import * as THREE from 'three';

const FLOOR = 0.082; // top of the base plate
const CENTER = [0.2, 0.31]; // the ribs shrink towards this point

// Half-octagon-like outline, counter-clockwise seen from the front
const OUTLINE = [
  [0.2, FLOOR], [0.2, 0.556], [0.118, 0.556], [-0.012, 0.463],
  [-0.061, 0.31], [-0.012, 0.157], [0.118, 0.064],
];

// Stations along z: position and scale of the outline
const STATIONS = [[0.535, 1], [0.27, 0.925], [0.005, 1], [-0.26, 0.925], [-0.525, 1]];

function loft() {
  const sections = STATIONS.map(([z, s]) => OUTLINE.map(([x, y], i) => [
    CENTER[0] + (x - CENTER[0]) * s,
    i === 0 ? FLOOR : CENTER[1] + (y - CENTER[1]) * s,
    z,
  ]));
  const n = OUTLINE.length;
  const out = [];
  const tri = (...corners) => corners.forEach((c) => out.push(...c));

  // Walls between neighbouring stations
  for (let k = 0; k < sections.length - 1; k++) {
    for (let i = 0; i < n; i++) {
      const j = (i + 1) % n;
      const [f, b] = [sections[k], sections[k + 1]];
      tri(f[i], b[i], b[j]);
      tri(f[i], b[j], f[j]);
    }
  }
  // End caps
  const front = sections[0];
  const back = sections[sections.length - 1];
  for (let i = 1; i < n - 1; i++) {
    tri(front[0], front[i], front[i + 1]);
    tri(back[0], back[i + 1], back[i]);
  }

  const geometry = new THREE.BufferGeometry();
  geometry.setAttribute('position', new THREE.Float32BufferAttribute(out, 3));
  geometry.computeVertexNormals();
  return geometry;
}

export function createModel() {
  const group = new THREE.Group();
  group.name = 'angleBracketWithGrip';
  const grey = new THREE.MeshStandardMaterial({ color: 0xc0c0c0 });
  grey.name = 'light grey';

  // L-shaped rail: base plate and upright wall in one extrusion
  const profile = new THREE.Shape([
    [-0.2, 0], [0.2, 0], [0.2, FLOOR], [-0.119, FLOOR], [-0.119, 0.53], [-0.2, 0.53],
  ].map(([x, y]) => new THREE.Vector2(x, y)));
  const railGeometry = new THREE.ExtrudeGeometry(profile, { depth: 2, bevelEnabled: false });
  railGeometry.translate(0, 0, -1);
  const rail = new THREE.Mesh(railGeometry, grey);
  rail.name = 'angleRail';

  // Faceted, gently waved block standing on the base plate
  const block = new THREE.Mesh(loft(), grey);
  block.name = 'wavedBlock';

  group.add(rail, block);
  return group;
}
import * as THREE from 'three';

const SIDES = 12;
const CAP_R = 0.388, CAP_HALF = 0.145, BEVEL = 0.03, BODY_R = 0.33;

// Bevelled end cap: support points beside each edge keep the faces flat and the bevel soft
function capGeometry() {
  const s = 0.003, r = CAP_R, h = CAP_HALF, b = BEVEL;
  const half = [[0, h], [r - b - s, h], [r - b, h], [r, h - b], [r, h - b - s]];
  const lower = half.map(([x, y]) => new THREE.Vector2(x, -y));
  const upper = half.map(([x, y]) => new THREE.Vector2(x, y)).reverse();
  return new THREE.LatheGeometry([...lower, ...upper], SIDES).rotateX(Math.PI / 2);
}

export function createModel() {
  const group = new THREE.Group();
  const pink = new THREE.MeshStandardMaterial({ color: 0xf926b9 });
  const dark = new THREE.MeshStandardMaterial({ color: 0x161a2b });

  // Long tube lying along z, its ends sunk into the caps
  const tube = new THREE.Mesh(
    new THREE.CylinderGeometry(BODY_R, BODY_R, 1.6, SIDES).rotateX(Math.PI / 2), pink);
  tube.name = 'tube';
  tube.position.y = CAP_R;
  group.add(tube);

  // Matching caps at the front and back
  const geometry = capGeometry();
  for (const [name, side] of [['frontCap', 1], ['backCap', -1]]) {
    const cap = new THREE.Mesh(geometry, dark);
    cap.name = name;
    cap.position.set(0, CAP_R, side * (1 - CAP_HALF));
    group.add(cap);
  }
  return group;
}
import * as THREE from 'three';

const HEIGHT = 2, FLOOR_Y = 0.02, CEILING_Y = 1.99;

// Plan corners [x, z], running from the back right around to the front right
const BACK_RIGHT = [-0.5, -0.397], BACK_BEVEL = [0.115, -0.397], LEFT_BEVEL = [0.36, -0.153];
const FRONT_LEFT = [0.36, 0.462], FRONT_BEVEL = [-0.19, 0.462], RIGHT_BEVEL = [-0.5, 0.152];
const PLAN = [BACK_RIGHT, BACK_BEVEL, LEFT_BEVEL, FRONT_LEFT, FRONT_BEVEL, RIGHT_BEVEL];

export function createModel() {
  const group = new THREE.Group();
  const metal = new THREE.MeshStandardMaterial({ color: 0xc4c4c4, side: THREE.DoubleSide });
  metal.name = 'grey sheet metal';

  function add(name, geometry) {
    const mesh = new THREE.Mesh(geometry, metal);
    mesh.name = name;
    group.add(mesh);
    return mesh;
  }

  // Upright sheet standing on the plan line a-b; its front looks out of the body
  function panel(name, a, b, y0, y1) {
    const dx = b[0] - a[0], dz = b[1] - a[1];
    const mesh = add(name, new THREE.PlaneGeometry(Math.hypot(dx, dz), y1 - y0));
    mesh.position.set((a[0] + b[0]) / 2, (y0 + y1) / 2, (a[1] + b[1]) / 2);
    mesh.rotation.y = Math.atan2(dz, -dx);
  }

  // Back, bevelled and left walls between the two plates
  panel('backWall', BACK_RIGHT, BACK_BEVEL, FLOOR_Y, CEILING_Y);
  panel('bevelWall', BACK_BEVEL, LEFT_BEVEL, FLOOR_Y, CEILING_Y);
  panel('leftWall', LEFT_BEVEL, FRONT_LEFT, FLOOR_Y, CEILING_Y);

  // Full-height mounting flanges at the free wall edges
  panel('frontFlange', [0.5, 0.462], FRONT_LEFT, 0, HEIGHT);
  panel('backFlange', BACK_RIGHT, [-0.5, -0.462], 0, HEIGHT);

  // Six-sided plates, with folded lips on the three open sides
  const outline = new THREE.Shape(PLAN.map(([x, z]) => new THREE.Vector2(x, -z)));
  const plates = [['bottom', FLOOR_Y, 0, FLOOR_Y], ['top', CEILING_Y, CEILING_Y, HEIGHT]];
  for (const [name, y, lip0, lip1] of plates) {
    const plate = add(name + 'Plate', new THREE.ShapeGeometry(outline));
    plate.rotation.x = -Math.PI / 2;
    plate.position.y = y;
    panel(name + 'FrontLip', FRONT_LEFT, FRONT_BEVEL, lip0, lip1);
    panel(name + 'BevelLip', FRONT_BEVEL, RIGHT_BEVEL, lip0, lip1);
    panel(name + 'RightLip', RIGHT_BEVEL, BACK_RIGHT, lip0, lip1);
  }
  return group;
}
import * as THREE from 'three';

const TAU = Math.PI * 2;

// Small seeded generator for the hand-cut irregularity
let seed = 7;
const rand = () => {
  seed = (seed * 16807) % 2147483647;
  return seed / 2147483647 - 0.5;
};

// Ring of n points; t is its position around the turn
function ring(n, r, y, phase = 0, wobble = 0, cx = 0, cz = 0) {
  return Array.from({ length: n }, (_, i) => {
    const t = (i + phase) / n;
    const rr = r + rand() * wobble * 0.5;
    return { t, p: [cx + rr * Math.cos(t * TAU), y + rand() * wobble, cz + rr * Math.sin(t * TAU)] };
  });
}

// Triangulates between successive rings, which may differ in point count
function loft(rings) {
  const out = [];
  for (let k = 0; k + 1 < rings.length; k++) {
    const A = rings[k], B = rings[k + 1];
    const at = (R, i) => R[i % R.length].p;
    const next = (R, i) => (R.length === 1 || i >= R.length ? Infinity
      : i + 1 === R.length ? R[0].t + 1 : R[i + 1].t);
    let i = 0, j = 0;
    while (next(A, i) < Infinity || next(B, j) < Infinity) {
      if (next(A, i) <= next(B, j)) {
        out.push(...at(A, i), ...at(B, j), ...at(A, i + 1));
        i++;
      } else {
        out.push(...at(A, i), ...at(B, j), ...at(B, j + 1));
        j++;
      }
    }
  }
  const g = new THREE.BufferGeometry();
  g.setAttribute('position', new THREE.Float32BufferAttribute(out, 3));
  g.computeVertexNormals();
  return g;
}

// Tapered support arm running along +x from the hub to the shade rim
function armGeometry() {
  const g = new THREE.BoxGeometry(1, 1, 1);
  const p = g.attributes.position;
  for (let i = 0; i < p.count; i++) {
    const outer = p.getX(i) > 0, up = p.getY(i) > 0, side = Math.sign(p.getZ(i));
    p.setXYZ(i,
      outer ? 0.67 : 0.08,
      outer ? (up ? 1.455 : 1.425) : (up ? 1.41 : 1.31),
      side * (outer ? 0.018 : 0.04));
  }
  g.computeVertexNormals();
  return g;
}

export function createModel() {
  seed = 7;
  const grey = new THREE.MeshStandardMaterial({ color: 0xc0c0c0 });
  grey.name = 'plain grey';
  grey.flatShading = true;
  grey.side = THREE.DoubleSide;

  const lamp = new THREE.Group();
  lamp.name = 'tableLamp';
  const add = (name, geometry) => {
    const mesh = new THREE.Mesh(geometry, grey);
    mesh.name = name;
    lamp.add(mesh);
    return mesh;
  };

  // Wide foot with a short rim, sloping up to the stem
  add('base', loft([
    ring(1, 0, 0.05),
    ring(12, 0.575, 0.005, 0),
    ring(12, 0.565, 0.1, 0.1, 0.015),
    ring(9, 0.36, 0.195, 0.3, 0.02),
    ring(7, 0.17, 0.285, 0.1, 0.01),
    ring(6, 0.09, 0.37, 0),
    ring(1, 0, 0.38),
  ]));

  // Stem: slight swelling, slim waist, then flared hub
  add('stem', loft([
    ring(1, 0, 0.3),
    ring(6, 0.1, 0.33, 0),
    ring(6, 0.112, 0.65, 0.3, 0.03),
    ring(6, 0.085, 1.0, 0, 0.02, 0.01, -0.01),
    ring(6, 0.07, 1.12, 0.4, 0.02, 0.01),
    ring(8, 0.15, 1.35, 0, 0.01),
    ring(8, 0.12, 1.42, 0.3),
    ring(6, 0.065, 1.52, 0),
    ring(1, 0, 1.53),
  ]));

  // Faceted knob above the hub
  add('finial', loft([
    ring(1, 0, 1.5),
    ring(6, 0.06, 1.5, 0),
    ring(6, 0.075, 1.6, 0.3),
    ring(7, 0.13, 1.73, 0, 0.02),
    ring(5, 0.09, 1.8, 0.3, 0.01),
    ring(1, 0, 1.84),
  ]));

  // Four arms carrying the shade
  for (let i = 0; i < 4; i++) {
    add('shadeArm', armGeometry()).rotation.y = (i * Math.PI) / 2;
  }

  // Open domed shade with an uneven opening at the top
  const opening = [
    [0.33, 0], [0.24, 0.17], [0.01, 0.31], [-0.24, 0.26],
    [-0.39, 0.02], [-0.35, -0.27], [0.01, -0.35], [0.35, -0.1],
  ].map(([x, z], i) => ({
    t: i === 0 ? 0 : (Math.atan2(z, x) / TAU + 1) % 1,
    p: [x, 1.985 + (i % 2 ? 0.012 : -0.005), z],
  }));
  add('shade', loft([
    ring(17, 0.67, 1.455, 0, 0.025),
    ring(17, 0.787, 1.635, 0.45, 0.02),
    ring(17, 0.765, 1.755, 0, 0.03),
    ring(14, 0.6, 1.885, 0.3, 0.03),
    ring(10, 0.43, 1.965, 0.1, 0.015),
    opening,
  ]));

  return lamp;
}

===============

▶ _Task prompt_
Looking at the entries above, work out how many lines include the word "rotateX" and reply with that number alone.

▶ _Your solution_
2